■ ABOUT THIS TASK
Return only those lines of the records below in which "with" appears.

■ RECORDS SUPPLIED

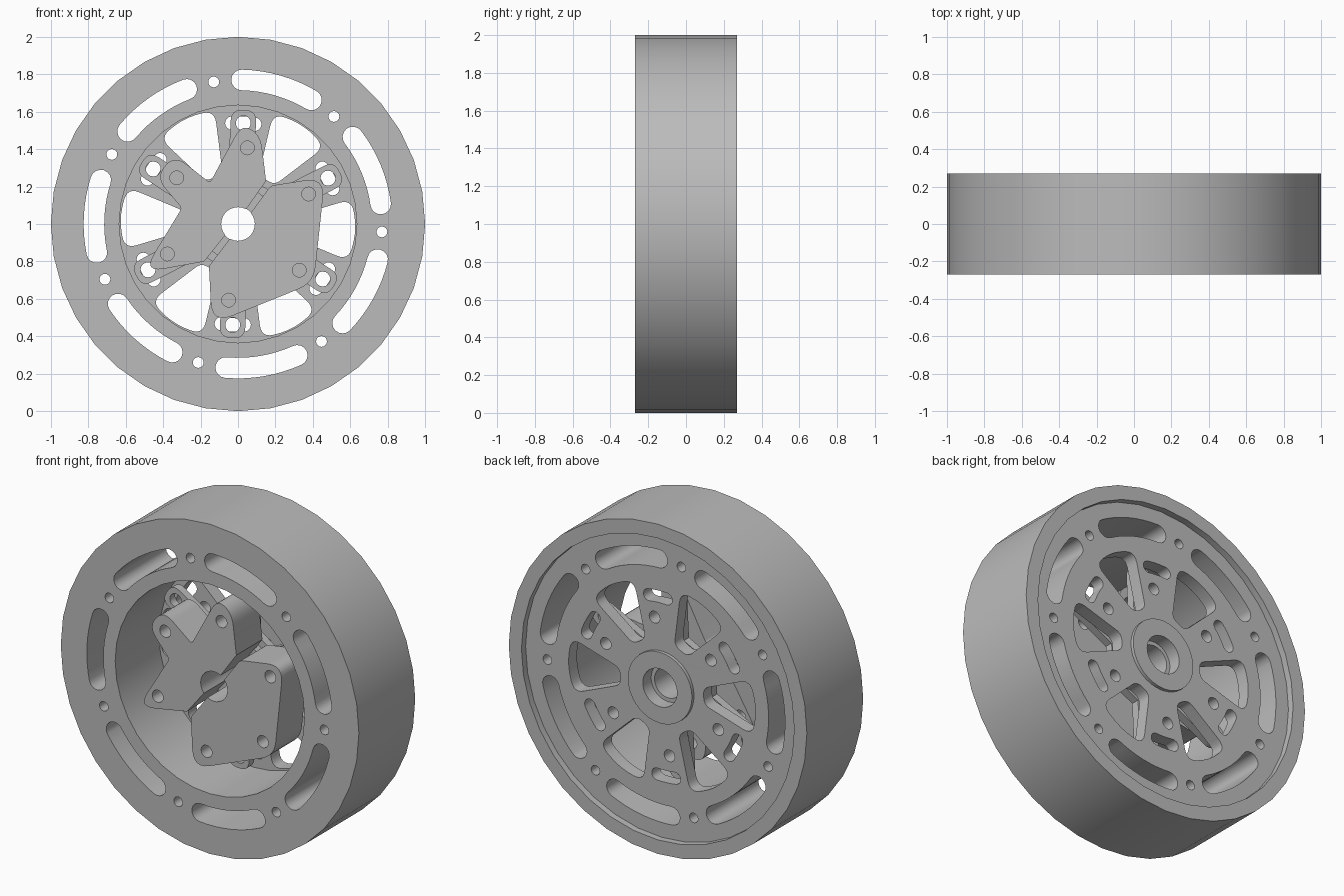
import bpy, bmesh, math
from math import cos, sin, radians, pi
from mathutils import Vector, Matrix

if "Cube" in bpy.data.objects:
    bpy.data.objects.remove(bpy.data.objects["Cube"])

grey = bpy.data.materials.new("machined_grey")
grey.diffuse_color = (0.5, 0.5, 0.5, 1)
grey.use_nodes = True
grey.node_tree.nodes["Principled BSDF"].inputs["Base Color"].default_value = grey.diffuse_color


def pol(r, deg):
    return Vector((r * cos(radians(deg)), r * sin(radians(deg))))


def circle(r, n=36, c=(0, 0)):
    return [Vector(c) + pol(r, 360 * i / n) for i in range(n)]


def arc_slot(r, mid, half, w, n=8):
    """Curved slot with round ends on radius r."""
    a, b = mid - half, mid + half
    pts = [pol(r + w, a + (b - a) * i / n) for i in range(n + 1)]
    pts += [pol(r, b) + pol(w, b + 180 * i / 8) for i in range(1, 8)]
    pts += [pol(r - w, b - (b - a) * i / n) for i in range(n + 1)]
    pts += [pol(r, a) + pol(w, a + 180 + 180 * i / 8) for i in range(1, 8)]
    return pts


def rounded(corners, n=6):
    """Polygon whose (x, y, radius) corners are softened."""
    out = []
    for i, (x, y, r) in enumerate(corners):
        p = Vector((x, y))
        if r == 0:
            out.append(p)
            continue
        a = Vector(corners[i - 1][:2]) - p
        b = Vector(corners[(i + 1) % len(corners)][:2]) - p
        s = p + a.normalized() * min(r, a.length * 0.48)
        e = p + b.normalized() * min(r, b.length * 0.48)
        for k in range(n + 1):
            t = k / n
            out.append(s * (1 - t) ** 2 + p * 2 * t * (1 - t) + e * t * t)
    return out


def turn(pts, deg):
    c, s = cos(radians(deg)), sin(radians(deg))
    return [Vector((p.x * c - p.y * s, p.x * s + p.y * c)) for p in pts]


def plate(name, loops, y0, y1):
    """Extrude an outline with holes along y, centred on the axle."""
    cu = bpy.data.curves.new(name, 'CURVE')
    cu.dimensions = '2D'
    cu.fill_mode = 'BOTH'
    cu.extrude = (y1 - y0) / 2
    for pts in loops:
        sp = cu.splines.new('POLY')
        sp.points.add(len(pts) - 1)
        for q, p in zip(sp.points, pts):
            q.co = (p.x, p.y, 0, 1)
        sp.use_cyclic_u = True
    tmp = bpy.data.objects.new(name + "_curve", cu)
    bpy.context.collection.objects.link(tmp)
    dg = bpy.context.evaluated_depsgraph_get()
    me = bpy.data.meshes.new_from_object(tmp.evaluated_get(dg))
    bpy.data.objects.remove(tmp)
    bm = bmesh.new()
    bm.from_mesh(me)
    bmesh.ops.remove_doubles(bm, verts=bm.verts, dist=1e-5)
    bm.transform(Matrix.Translation((0, (y0 + y1) / 2, 1)) @ Matrix.Rotation(pi / 2, 4, 'X'))
    bmesh.ops.recalc_face_normals(bm, faces=bm.faces)
    bm.to_mesh(me)
    bm.free()
    me.name = name
    me.materials.clear()
    me.materials.append(grey)
    ob = bpy.data.objects.new(name, me)
    bpy.context.collection.objects.link(ob)
    bpy.ops.object.select_all(action='DESELECT')
    ob.select_set(True)
    bpy.context.view_layer.objects.active = ob
    bpy.ops.object.shade_smooth_by_angle(angle=radians(30))
    return ob


# Seven long slots and seven small holes through the rim
rim_holes = []
for i in range(7):
    a = 99.7 + i * 360 / 7
    rim_holes.append(circle(0.029, 16, pol(0.77, a)))
    rim_holes.append(arc_slot(0.77, a + 180 / 7, 14.6, 0.055))

# Tread band and rim
plate("tread", [circle(1), circle(0.915)], -0.27, 0.27)
plate("rim", [circle(0.915), circle(0.635)] + rim_holes, -0.27, 0.15)

# Back web: six tapered windows, short slots and bolt holes
window = rounded([(0.28, -0.05, 0.04), (0.60, -0.165, 0.07), (0.635, 0, 0.08),
                  (0.60, 0.165, 0.07), (0.28, 0.05, 0.04)])
web_holes = [circle(0.115)]
for i in range(6):
    a = 60 * i
    web_holes.append(turn(window, a + 57))
    web_holes.append(arc_slot(0.54, a + 87, 6.5, 0.036))
    web_holes.append(circle(0.036, 16, pol(0.41, a + 83)))
plate("back_web", [circle(0.915)] + rim_holes + web_holes, 0.15, 0.23)

# Axle boss and core tube
plate("back_boss", [circle(0.215), circle(0.115)], 0.2, 0.25)
plate("core_tube", [circle(0.2), circle(0.092)], 0.0, 0.17)

# Inner spider: six arms with a hole near each tip
arm = []
for i in range(6):
    tip = rounded([(0.24, -0.068, 0), (0.61, -0.068, 0.06),
                   (0.61, 0.068, 0.06), (0.24, 0.068, 0)])
    arm += turn(tip, 87 + 60 * i)
plate("spider", [arm, circle(0.15)] +
      [circle(0.04, 16, pol(0.54, 87 + 60 * i)) for i in range(6)], 0.05, 0.1)

# Split clamp: two lobed halves around the bore
right = [(-0.155, -0.225, 0)]
right += [(*pol(0.09, -119 + 160 * i / 12), 0) for i in range(13)]
right += [(0.175, 0.205, 0.02), (0.465, 0.25, 0.11),
          (0.405, -0.315, 0.09), (-0.14, -0.535, 0.12)]
left = [(0.15, 0.23, 0)]
left += [(*pol(0.09, 61 + 160 * i / 12), 0) for i in range(13)]
left += [(-0.18, -0.2, 0.01), (-0.51, -0.26, 0.12), (-0.30, 0.085, 0.02),
         (-0.44, 0.25, 0.08), (-0.34, 0.37, 0.08), (-0.15, 0.22, 0.02),
         (0.02, 0.535, 0.08), (0.12, 0.475, 0.07)]
for name, prof, angles in (("clamp_right", right, (23, -37, -97)),
                           ("clamp_left", left, (83, 143, 203))):
    plate(name, [rounded(prof)] + [circle(0.037, 16, pol(0.41, a)) for a in angles],
          -0.23, 0.02)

■ TASK RESPONSE
    """Curved slot with round ends on radius r."""
    """Extrude an outline with holes along y, centred on the axle."""
# Inner spider: six arms with a hole near each tip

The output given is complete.